### ACTION ITEM
Could you show all lines in the entries below that contain the string "bottom"?

=== SOURCE MATERIAL ===

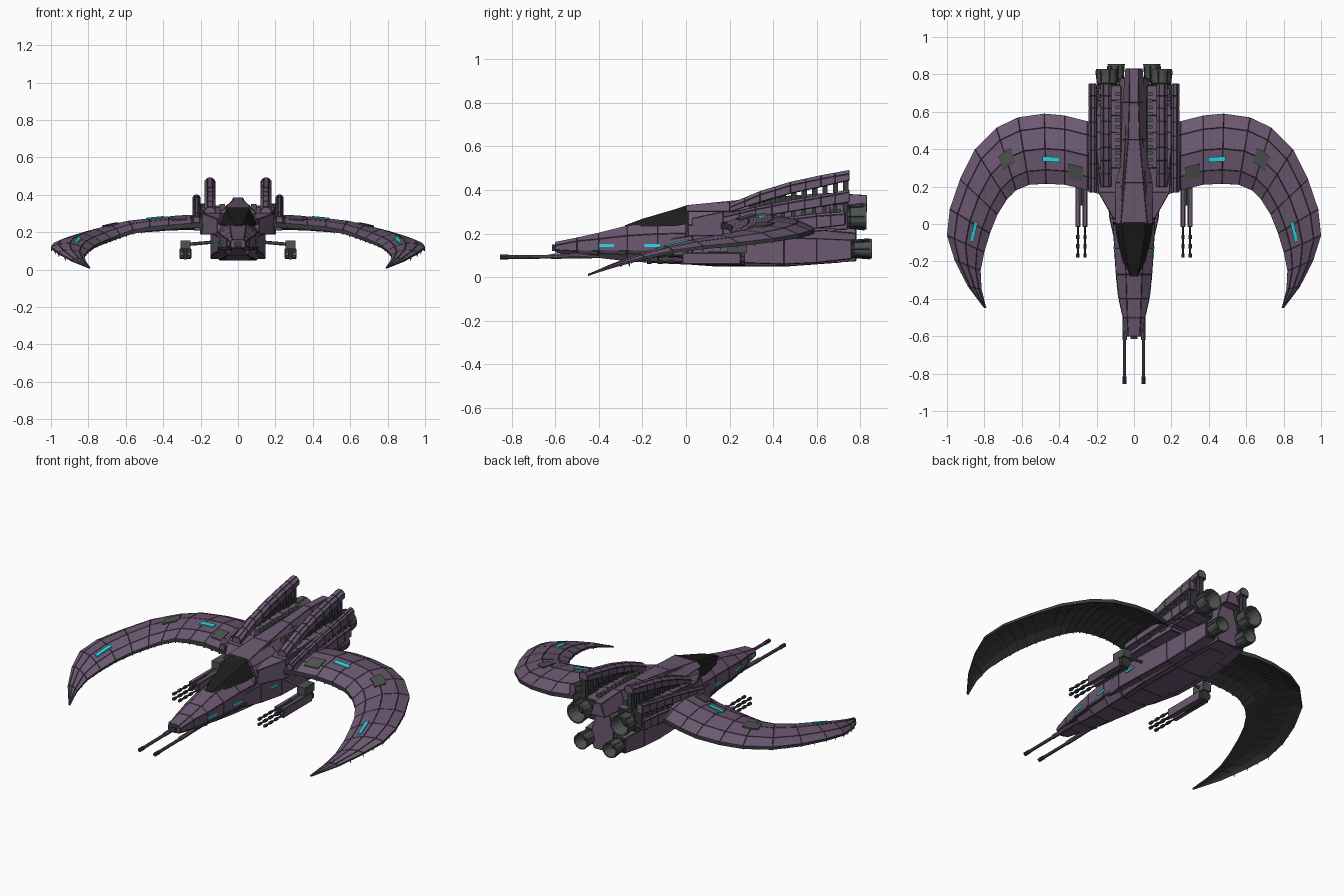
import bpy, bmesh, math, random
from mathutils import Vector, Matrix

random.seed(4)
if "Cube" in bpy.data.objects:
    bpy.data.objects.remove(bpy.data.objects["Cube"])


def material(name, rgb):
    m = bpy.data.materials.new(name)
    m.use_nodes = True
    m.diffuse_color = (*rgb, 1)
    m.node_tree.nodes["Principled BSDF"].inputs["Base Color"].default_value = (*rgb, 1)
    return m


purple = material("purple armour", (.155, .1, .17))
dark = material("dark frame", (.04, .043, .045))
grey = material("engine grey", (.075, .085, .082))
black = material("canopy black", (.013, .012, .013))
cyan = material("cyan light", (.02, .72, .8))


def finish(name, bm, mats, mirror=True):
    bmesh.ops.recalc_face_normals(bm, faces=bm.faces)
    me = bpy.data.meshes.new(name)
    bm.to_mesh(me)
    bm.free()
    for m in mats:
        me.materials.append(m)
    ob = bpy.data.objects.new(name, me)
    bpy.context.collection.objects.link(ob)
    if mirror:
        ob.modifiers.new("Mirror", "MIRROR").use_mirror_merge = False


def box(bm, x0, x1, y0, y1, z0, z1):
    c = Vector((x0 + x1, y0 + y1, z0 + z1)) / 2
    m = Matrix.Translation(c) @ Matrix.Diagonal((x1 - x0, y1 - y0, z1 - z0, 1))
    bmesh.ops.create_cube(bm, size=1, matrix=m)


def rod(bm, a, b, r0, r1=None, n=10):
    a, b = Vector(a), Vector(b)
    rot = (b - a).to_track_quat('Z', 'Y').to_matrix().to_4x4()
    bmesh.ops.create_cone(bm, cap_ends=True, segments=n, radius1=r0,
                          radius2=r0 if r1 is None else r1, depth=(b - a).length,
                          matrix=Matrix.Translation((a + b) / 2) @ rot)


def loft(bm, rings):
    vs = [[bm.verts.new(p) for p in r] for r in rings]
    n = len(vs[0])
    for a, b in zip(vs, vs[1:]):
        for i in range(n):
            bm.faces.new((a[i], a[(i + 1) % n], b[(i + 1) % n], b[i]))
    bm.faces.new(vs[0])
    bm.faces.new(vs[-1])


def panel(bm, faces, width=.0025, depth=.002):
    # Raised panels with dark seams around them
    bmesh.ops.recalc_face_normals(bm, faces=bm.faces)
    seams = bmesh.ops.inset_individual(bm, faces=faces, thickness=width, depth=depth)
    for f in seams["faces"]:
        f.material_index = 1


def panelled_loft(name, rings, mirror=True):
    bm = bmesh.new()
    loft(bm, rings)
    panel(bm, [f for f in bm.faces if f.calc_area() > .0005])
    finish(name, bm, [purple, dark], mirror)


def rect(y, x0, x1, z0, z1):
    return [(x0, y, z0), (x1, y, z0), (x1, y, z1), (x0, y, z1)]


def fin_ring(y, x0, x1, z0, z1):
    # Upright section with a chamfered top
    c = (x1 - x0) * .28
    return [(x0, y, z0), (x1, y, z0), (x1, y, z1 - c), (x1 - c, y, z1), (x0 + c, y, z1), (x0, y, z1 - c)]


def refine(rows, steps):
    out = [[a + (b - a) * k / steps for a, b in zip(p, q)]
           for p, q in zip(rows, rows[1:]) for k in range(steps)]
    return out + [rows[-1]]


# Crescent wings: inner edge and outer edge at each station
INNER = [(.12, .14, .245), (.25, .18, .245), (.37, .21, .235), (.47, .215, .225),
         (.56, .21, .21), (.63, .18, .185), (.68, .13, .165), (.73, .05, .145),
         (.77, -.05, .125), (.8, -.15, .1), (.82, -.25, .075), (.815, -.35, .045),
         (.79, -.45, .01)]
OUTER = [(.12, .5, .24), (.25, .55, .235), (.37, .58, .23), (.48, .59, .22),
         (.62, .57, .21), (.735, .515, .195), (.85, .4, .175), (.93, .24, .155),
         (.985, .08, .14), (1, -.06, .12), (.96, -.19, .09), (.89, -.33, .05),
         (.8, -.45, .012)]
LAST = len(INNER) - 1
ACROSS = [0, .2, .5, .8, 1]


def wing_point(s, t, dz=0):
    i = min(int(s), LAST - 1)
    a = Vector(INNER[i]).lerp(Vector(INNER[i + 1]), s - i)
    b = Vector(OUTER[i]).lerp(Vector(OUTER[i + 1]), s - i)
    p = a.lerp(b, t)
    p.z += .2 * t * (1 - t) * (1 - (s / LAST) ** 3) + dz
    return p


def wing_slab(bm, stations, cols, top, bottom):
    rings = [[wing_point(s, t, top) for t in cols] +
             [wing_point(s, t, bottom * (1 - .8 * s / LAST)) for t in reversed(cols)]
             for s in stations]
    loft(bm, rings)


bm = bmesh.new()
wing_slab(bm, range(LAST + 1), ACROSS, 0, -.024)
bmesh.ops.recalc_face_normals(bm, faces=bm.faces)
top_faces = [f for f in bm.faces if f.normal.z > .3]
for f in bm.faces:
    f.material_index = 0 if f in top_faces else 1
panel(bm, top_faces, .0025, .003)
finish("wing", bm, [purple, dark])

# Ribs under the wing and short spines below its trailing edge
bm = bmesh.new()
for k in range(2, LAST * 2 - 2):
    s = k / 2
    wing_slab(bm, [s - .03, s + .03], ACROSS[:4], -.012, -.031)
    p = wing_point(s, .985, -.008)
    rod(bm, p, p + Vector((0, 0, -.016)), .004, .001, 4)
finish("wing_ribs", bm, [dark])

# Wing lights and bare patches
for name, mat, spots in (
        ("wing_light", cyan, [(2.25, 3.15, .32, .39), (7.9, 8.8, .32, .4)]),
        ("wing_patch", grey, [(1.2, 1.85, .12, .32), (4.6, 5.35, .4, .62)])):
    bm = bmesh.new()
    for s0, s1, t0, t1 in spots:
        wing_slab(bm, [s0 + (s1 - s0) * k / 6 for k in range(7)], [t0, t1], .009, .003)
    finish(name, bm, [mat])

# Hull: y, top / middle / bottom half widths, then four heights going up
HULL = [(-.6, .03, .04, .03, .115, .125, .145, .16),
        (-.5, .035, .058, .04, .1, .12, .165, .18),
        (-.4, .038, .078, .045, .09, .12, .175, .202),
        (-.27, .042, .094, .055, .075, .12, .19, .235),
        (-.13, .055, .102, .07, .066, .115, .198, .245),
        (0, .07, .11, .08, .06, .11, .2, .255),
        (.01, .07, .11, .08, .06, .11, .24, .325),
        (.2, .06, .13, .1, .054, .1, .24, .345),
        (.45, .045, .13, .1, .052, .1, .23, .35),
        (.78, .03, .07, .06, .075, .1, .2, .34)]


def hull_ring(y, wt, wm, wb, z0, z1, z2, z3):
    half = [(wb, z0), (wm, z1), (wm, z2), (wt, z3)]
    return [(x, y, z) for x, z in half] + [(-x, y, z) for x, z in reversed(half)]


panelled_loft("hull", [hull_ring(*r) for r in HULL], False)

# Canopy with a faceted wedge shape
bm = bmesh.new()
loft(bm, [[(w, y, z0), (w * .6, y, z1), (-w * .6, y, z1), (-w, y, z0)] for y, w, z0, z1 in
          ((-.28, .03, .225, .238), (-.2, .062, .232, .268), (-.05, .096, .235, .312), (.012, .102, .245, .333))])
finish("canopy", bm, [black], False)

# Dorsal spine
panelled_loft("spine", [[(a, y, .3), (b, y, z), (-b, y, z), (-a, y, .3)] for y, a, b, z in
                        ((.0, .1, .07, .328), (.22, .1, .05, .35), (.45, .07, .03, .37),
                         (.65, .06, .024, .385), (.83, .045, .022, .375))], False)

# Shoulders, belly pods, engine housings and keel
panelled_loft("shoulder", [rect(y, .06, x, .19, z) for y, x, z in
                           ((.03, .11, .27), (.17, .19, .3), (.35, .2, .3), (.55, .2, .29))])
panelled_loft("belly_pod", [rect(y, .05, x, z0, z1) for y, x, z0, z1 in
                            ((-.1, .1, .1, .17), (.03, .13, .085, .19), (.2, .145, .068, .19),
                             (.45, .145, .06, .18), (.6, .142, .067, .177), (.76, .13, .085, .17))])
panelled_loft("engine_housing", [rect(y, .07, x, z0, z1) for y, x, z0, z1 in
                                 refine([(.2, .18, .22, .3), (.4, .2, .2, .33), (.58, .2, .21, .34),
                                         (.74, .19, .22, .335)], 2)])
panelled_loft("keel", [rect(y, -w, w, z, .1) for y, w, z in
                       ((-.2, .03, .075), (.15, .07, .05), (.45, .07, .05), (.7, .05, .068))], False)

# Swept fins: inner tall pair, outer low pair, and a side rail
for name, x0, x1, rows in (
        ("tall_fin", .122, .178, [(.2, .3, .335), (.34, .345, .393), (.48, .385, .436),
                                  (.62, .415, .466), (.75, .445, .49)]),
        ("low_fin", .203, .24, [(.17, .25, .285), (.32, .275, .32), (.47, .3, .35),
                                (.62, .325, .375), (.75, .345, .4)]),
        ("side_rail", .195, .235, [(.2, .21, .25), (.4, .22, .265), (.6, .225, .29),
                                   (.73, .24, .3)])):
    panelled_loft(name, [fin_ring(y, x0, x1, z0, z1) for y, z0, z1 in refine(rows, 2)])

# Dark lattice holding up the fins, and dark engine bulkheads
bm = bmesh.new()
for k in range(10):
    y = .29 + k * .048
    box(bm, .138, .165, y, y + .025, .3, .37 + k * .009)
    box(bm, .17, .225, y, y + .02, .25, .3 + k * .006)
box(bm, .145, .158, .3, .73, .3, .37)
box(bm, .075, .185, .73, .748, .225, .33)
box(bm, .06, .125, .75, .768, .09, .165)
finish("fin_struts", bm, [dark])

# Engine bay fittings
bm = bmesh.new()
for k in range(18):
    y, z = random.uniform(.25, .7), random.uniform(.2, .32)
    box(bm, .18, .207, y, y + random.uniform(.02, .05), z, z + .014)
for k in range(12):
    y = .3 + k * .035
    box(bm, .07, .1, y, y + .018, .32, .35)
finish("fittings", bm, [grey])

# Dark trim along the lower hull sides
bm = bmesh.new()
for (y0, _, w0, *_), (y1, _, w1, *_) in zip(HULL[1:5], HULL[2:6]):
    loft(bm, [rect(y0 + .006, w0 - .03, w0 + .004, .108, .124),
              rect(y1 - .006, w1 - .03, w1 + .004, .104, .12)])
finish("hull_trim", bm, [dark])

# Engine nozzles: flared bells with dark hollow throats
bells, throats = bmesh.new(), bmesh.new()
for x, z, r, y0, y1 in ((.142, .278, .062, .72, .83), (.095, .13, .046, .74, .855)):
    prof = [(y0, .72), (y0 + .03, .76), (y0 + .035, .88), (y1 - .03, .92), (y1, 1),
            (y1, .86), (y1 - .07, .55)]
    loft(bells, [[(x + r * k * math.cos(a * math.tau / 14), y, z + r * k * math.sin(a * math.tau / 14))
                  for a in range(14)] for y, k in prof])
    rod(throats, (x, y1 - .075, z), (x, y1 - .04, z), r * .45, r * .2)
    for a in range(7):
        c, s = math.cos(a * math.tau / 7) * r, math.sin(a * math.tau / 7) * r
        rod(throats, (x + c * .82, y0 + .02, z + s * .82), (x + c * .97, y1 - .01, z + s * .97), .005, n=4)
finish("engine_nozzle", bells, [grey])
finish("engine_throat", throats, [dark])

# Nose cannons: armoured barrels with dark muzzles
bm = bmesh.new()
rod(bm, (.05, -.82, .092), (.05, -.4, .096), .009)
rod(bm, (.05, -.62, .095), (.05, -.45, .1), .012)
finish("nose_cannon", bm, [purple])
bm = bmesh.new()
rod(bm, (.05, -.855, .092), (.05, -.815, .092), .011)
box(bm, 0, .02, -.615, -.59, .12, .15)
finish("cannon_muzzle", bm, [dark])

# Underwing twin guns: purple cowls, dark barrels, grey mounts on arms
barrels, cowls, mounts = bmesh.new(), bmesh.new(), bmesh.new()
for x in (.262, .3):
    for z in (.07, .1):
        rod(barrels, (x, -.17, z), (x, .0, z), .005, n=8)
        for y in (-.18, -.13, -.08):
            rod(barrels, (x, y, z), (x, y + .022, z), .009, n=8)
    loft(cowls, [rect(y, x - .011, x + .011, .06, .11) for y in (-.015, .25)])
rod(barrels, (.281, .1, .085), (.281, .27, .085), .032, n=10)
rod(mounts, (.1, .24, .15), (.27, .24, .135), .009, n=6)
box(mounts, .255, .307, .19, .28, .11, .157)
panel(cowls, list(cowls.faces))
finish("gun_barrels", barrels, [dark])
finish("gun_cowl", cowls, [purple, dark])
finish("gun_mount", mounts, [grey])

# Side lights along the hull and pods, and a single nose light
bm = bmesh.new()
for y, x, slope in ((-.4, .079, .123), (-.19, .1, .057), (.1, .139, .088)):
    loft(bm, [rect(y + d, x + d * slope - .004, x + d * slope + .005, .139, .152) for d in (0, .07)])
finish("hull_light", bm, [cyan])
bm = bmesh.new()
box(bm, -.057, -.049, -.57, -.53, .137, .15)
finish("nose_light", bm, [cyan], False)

===

### ANSWER TO THIS EXERCISE
def wing_slab(bm, stations, cols, top, bottom):
             [wing_point(s, t, bottom * (1 - .8 * s / LAST)) for t in reversed(cols)]
# Hull: y, top / middle / bottom half widths, then four heights going up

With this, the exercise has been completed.